At the Apex
A cougar, silent and unseen in the thick understory, is emitting a beacon from its tracking collar. “She’s close, about a hundred meters to the north,” says Beth Orning, a Ph.D. student at Oregon State University. Orning has evidence that cougar No. C216 is raising a litter in this hidden ravine.
Fire, grazing and logging have all caused problems when they occurred in the wrong place at the wrong time for too long and too intensely. But researchers and land managers are finding that, if used strategically, these disturbances can become tools to control weeds, prevent juniper invasion and limit the extent of wildfire.
Forecast for Africa
In the summer of 2012, Zachary Dunn climbed onto the roof of a red-brick schoolhouse in Lela, a small village in southwestern Kenya. A crowd of children milled about on the ground, watching him attach a small weather station to the peak.

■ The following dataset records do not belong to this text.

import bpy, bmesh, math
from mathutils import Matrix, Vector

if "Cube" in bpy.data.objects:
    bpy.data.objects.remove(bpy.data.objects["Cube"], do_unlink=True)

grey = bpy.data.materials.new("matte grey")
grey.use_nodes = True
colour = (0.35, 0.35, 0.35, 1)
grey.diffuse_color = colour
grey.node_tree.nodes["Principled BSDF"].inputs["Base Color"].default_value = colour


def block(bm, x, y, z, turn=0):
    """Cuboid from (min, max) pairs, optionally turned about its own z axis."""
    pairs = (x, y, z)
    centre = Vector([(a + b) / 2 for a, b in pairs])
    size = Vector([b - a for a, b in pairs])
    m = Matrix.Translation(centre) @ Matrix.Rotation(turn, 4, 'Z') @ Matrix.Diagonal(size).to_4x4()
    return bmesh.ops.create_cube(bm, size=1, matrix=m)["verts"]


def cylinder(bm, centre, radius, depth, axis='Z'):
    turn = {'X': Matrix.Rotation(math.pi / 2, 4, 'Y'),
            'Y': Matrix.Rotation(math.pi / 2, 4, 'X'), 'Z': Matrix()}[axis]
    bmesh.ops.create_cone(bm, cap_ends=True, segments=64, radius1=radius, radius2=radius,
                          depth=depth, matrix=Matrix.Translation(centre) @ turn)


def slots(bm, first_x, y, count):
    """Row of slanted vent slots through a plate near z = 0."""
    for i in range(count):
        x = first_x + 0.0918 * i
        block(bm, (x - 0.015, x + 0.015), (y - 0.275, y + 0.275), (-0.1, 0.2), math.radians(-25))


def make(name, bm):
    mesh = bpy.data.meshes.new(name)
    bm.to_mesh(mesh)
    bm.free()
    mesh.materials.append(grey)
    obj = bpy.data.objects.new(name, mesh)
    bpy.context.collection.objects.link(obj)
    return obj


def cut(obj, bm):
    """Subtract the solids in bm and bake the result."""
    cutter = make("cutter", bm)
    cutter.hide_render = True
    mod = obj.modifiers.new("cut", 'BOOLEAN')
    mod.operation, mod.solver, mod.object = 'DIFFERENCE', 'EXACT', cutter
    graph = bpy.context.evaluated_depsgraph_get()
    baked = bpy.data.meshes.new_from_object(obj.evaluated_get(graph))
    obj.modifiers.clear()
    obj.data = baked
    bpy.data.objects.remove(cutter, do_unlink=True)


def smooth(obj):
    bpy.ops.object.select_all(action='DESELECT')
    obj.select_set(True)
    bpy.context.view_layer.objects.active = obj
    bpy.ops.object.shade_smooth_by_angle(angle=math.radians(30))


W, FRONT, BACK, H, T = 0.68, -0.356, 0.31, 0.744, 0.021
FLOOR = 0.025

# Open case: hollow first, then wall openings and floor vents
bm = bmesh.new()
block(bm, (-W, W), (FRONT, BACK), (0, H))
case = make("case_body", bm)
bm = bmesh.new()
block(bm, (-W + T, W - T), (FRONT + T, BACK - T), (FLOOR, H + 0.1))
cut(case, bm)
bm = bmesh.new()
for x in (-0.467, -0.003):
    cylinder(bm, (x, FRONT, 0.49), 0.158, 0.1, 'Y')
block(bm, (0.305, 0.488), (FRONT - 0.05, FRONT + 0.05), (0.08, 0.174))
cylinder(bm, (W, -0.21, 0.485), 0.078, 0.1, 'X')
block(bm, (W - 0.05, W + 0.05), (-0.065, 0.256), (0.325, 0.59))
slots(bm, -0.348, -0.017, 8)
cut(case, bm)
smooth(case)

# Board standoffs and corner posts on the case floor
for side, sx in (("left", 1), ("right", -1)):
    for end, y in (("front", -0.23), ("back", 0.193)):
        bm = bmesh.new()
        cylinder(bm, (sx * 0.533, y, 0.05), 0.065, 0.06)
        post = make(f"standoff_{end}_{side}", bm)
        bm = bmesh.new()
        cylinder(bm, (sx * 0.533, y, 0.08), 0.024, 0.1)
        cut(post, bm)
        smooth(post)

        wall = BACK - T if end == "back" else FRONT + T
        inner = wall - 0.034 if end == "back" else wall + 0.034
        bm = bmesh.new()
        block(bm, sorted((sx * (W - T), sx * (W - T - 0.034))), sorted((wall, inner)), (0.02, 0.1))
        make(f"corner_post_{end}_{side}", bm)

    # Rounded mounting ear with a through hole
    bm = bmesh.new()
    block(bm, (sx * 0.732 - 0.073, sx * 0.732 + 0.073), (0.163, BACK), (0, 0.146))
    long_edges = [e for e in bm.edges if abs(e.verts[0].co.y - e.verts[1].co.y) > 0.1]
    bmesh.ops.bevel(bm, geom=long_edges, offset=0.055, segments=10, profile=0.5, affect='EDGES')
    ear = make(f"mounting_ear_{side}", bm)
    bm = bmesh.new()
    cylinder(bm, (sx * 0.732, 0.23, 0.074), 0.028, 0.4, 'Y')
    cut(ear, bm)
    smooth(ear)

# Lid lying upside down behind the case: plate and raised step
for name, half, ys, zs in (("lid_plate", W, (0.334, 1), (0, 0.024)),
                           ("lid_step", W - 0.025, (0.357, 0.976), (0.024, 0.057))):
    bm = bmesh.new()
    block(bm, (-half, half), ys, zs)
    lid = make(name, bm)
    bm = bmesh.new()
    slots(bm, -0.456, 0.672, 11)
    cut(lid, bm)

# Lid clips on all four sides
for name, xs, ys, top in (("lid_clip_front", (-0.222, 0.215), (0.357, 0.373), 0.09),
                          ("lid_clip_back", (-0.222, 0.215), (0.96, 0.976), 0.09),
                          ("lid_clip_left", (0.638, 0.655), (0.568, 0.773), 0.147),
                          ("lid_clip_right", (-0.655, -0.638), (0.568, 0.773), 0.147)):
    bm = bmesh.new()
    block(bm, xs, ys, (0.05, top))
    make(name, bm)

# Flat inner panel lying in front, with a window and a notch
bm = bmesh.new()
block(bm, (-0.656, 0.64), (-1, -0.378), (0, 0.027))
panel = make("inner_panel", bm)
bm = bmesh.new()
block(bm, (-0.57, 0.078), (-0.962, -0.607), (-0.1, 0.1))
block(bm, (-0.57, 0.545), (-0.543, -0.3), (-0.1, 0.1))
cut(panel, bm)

“If a person with facial paralysis walks into a room, people can tell that something is different, but they can’t quite figure out what it is,” says Kathleen Bogart, OSU psychologist.
Thousands of species of bacteria, viruses and fungi live on and in our bodies. Microorganisms teem in every pore and crevice, from mouth to stomach to intestines to colon.
The Language of the Sublime
The panoramic Colorado landscape — the thunder and lightning, the mountains jutting shardlike to the sky, the palpable wildness — helped form Henry Sayre’s aesthetic sensibility.